When his family moved from rural Plainview, Georgia to Atlanta in the 1950's, George relocated to Madison and became a sign painter for the City of Madison, where he spent the rest of his life. His passion for painting was evidenced in the brightly colored dot-filled rocks that soon began showing up around town. Adorning rocks, furniture, women's shoes and "anything that did not move," with bold, colorful dots, he became known as "The Dot Man".

George often chided his famous son, renowned artist Benny Andrews, for attending art schools to learn to paint. "I'm a natural," he boasted. In 1989, when George Andrews was 78, Benny Andrews urged his father to paint family portraits including one of the family tree, a blend of African-American, Caucasian, Irish and Native-American heritage. As his popularity grew, the elder Andrews realized he needed to consider the permanence of his work and turned to painting on canvas. Religion, dreams, and racial heritage were consistent sources for his imagery.
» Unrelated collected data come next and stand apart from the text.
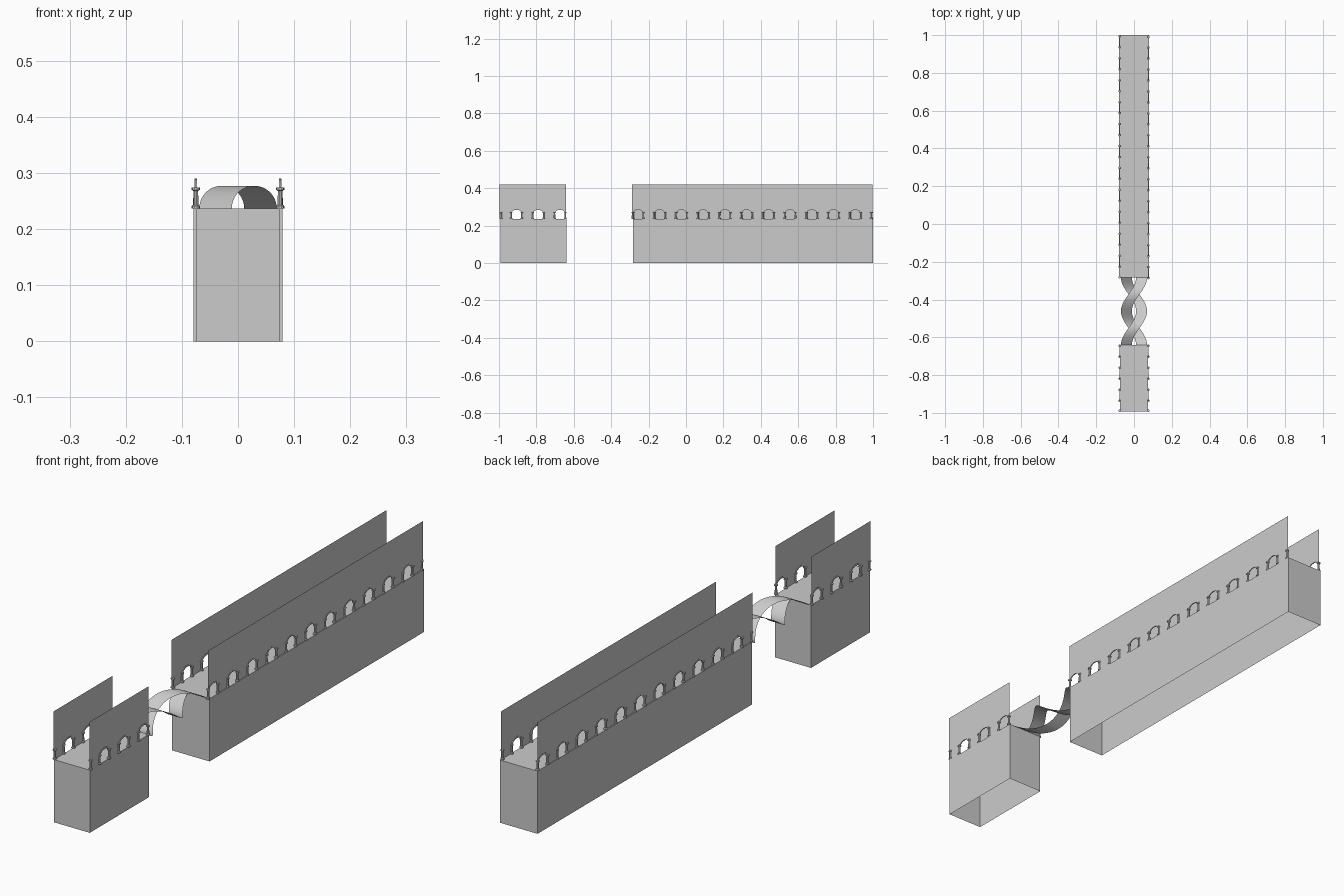
import bpy, bmesh, math

if "Cube" in bpy.data.objects:
    bpy.data.objects.remove(bpy.data.objects["Cube"])

FLOOR, TOP, SPRING = 0.237, 0.42, 0.268
PITCH, HALF = 0.1162, 0.029


def finish(name, bm, smooth=False):
    me = bpy.data.meshes.new(name)
    bm.to_mesh(me)
    bm.free()
    ob = bpy.data.objects.new(name, me)
    bpy.context.collection.objects.link(ob)
    if smooth:
        for p in me.polygons:
            p.use_smooth = True
    return ob


def arch(c, half, rise, n=10):
    # points of an arch over centre c, from low y to high y
    return [(c - half * math.cos(math.pi * i / n),
             SPRING + rise * math.sin(math.pi * i / n)) for i in range(n + 1)]


# Platform block, open underneath
def platform(name, w, y0, y1):
    bm = bmesh.new()
    bmesh.ops.create_cube(bm, size=1)
    for v in bm.verts:
        v.co = (v.co.x * 2 * w, y0 if v.co.y < 0 else y1, 0 if v.co.z < 0 else FLOOR)
    bm.normal_update()
    bmesh.ops.delete(bm, geom=[f for f in bm.faces if f.normal.z < -0.5], context='FACES')
    finish(name, bm)


# Thin wall sheet with arched openings along its lower edge
def wall(name, x, y0, y1, centers):
    pts = [(y1, FLOOR), (y1, TOP), (y0, TOP), (y0, FLOOR)]
    for c in sorted(centers):
        pts += [(c - HALF, FLOOR)] + arch(c, HALF, 0.02) + [(c + HALF, FLOOR)]
    bm = bmesh.new()
    bm.faces.new([bm.verts.new((x, y, z)) for y, z in pts])
    finish(name, bm)


# Turned column added to a bmesh
def column(bm, x, y, n=10):
    prof = [(0.007, FLOOR), (0.007, 0.241), (0.0045, 0.243), (0.004, 0.268),
            (0.007, 0.270), (0.007, 0.274)]
    rings = [[bm.verts.new((x + r * math.cos(2 * math.pi * i / n),
                            y + r * math.sin(2 * math.pi * i / n), z))
              for i in range(n)] for r, z in prof]
    for a, b in zip(rings, rings[1:]):
        for i in range(n):
            j = (i + 1) % n
            bm.faces.new((a[i], a[j], b[j], b[i]))
    bm.faces.new(rings[-1])


# Columns and arch trims of one arcade
def arcade(name, x, centers, end):
    bm = bmesh.new()
    column(bm, x, end)
    for c in centers:
        column(bm, x, c - HALF)
        column(bm, x, c + HALF)
        loops = []
        for (yi, zi), (yo, zo) in zip(arch(c, HALF - 0.003, 0.017), arch(c, HALF + 0.002, 0.022)):
            loops.append([bm.verts.new(p) for p in (
                (x - 0.002, yi, zi), (x + 0.002, yi, zi), (x + 0.002, yo, zo), (x - 0.002, yo, zo))])
        for a, b in zip(loops, loops[1:]):
            for i in range(4):
                j = (i + 1) % 4
                bm.faces.new((a[i], a[j], b[j], b[i]))
    finish(name, bm)


# Ribbon of the double helix: flat across x, turning once around the y axis
def ribbon(name, sign, y0=-0.64, y1=-0.283, r=0.04, d=0.029, n=48):
    bm = bmesh.new()
    prev = None
    for i in range(n + 1):
        t = 2 * math.pi * i / n
        x, z = -sign * r * math.cos(t), FLOOR + sign * r * math.sin(t)
        y = y0 + (y1 - y0) * i / n
        cur = [bm.verts.new((x - d, y, z)), bm.verts.new((x + d, y, z))]
        if prev:
            bm.faces.new((prev[0], prev[1], cur[1], cur[0]))
        prev = cur
    finish(name, bm, True)


# Short front section, both sides mirrored
platform("front_platform", 0.075, -0.993, -0.64)
front = [-0.674 - PITCH * i for i in range(3)]
for side, s in (("right", 1), ("left", -1)):
    wall("front_wall_" + side, s * 0.075, -0.996, -0.642, front)
    arcade("front_arcade_" + side, s * 0.075, front, -0.988)

# Long rear section, the left side is the right side turned end for end
platform("rear_platform", 0.079, -0.283, 1.0)
rear = [-0.257 + PITCH * i for i in range(11)]
mid2 = -0.288 + 0.996
wall("rear_wall_right", 0.0765, -0.288, 0.996, rear)
arcade("rear_arcade_right", 0.0755, rear, 0.99)
turned = [mid2 - c for c in rear]
wall("rear_wall_left", -0.0765, -0.288, 0.996, turned)
arcade("rear_arcade_left", -0.0755, turned, mid2 - 0.99)

# Twisted bridge between the sections
ribbon("bridge_ribbon_a", 1)
ribbon("bridge_ribbon_b", -1)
Andrews also incorporated social messages aimed at an urban generation attracted to violence and drugs.

George Andrews reached a milestone at age 84 with his first solo museum retrospective - The Dot Man: George Andrews of Madison, Georgia organized by the Morris Museum of Art in Augusta.

"Dad was a very complex container of much more than the casual observer sees or hears. The survivor of an almost unbelievable past, he became one of the most tenacious and imaginative persons I've ever known. Ideas just bubbled out of his head like lava. . . he was the personification of the mythical artist/poet who sees beauty through every pore, who is driven to create regardless of the circumstances."
- Benny Andrews